WHAT IS BEING ASKED — Please reproduce the listing in full, exactly as given.

------------------------------------------------------------------------

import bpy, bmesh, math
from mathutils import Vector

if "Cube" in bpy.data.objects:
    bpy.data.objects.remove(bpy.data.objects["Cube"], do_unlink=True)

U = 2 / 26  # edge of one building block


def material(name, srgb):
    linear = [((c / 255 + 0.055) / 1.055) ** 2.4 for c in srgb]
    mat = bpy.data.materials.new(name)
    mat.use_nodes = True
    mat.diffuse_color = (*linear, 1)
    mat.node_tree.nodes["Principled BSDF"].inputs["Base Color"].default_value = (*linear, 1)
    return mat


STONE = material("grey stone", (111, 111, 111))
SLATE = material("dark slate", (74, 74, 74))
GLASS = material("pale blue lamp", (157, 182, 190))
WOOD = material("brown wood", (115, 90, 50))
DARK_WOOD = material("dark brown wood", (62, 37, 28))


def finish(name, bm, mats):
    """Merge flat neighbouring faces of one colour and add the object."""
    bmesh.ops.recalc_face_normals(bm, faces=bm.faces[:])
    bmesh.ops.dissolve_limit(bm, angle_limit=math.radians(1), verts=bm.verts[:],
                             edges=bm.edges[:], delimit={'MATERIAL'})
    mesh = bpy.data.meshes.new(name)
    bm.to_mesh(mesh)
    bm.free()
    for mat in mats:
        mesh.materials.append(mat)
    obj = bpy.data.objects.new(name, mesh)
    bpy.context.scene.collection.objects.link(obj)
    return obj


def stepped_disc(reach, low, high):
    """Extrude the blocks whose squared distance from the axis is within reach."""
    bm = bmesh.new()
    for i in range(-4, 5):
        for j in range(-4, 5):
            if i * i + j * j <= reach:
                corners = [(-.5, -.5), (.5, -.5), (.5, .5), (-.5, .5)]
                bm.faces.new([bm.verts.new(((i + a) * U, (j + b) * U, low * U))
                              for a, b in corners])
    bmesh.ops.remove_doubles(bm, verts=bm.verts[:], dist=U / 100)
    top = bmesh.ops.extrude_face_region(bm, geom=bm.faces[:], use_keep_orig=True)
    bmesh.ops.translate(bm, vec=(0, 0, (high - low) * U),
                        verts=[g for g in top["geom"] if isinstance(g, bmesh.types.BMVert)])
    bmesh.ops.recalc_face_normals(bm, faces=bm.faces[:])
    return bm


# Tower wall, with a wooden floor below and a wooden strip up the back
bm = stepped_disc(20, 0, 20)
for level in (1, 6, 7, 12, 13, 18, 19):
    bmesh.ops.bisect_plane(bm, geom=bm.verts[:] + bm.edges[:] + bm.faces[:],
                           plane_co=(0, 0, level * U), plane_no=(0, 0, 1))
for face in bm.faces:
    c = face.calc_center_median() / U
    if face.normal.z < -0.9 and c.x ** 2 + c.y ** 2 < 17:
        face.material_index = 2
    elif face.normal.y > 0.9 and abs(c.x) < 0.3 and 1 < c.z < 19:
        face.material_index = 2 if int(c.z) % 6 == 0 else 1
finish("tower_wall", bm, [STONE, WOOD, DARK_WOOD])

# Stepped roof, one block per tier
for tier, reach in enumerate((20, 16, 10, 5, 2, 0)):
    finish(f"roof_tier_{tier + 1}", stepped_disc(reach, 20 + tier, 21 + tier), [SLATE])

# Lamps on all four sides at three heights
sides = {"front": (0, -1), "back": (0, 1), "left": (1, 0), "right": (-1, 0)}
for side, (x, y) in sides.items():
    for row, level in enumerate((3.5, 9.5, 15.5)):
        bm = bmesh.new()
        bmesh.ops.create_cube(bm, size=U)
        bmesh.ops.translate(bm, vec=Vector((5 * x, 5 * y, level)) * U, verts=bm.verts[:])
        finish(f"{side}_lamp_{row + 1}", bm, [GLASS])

------------------------------------------------------------------------

EXERCISE SOLUTION —
import bpy, bmesh, math
from mathutils import Vector

if "Cube" in bpy.data.objects:
    bpy.data.objects.remove(bpy.data.objects["Cube"], do_unlink=True)

U = 2 / 26  # edge of one building block


def material(name, srgb):
    linear = [((c / 255 + 0.055) / 1.055) ** 2.4 for c in srgb]
    mat = bpy.data.materials.new(name)
    mat.use_nodes = True
    mat.diffuse_color = (*linear, 1)
    mat.node_tree.nodes["Principled BSDF"].inputs["Base Color"].default_value = (*linear, 1)
    return mat


STONE = material("grey stone", (111, 111, 111))
SLATE = material("dark slate", (74, 74, 74))
GLASS = material("pale blue lamp", (157, 182, 190))
WOOD = material("brown wood", (115, 90, 50))
DARK_WOOD = material("dark brown wood", (62, 37, 28))


def finish(name, bm, mats):
    """Merge flat neighbouring faces of one colour and add the object."""
    bmesh.ops.recalc_face_normals(bm, faces=bm.faces[:])
    bmesh.ops.dissolve_limit(bm, angle_limit=math.radians(1), verts=bm.verts[:],
                             edges=bm.edges[:], delimit={'MATERIAL'})
    mesh = bpy.data.meshes.new(name)
    bm.to_mesh(mesh)
    bm.free()
    for mat in mats:
        mesh.materials.append(mat)
    obj = bpy.data.objects.new(name, mesh)
    bpy.context.scene.collection.objects.link(obj)
    return obj


def stepped_disc(reach, low, high):
    """Extrude the blocks whose squared distance from the axis is within reach."""
    bm = bmesh.new()
    for i in range(-4, 5):
        for j in range(-4, 5):
            if i * i + j * j <= reach:
                corners = [(-.5, -.5), (.5, -.5), (.5, .5), (-.5, .5)]
                bm.faces.new([bm.verts.new(((i + a) * U, (j + b) * U, low * U))
                              for a, b in corners])
    bmesh.ops.remove_doubles(bm, verts=bm.verts[:], dist=U / 100)
    top = bmesh.ops.extrude_face_region(bm, geom=bm.faces[:], use_keep_orig=True)
    bmesh.ops.translate(bm, vec=(0, 0, (high - low) * U),
                        verts=[g for g in top["geom"] if isinstance(g, bmesh.types.BMVert)])
    bmesh.ops.recalc_face_normals(bm, faces=bm.faces[:])
    return bm


# Tower wall, with a wooden floor below and a wooden strip up the back
bm = stepped_disc(20, 0, 20)
for level in (1, 6, 7, 12, 13, 18, 19):
    bmesh.ops.bisect_plane(bm, geom=bm.verts[:] + bm.edges[:] + bm.faces[:],
                           plane_co=(0, 0, level * U), plane_no=(0, 0, 1))
for face in bm.faces:
    c = face.calc_center_median() / U
    if face.normal.z < -0.9 and c.x ** 2 + c.y ** 2 < 17:
        face.material_index = 2
    elif face.normal.y > 0.9 and abs(c.x) < 0.3 and 1 < c.z < 19:
        face.material_index = 2 if int(c.z) % 6 == 0 else 1
finish("tower_wall", bm, [STONE, WOOD, DARK_WOOD])

# Stepped roof, one block per tier
for tier, reach in enumerate((20, 16, 10, 5, 2, 0)):
    finish(f"roof_tier_{tier + 1}", stepped_disc(reach, 20 + tier, 21 + tier), [SLATE])

# Lamps on all four sides at three heights
sides = {"front": (0, -1), "back": (0, 1), "left": (1, 0), "right": (-1, 0)}
for side, (x, y) in sides.items():
    for row, level in enumerate((3.5, 9.5, 15.5)):
        bm = bmesh.new()
        bmesh.ops.create_cube(bm, size=U)
        bmesh.ops.translate(bm, vec=Vector((5 * x, 5 * y, level)) * U, verts=bm.verts[:])
        finish(f"{side}_lamp_{row + 1}", bm, [GLASS])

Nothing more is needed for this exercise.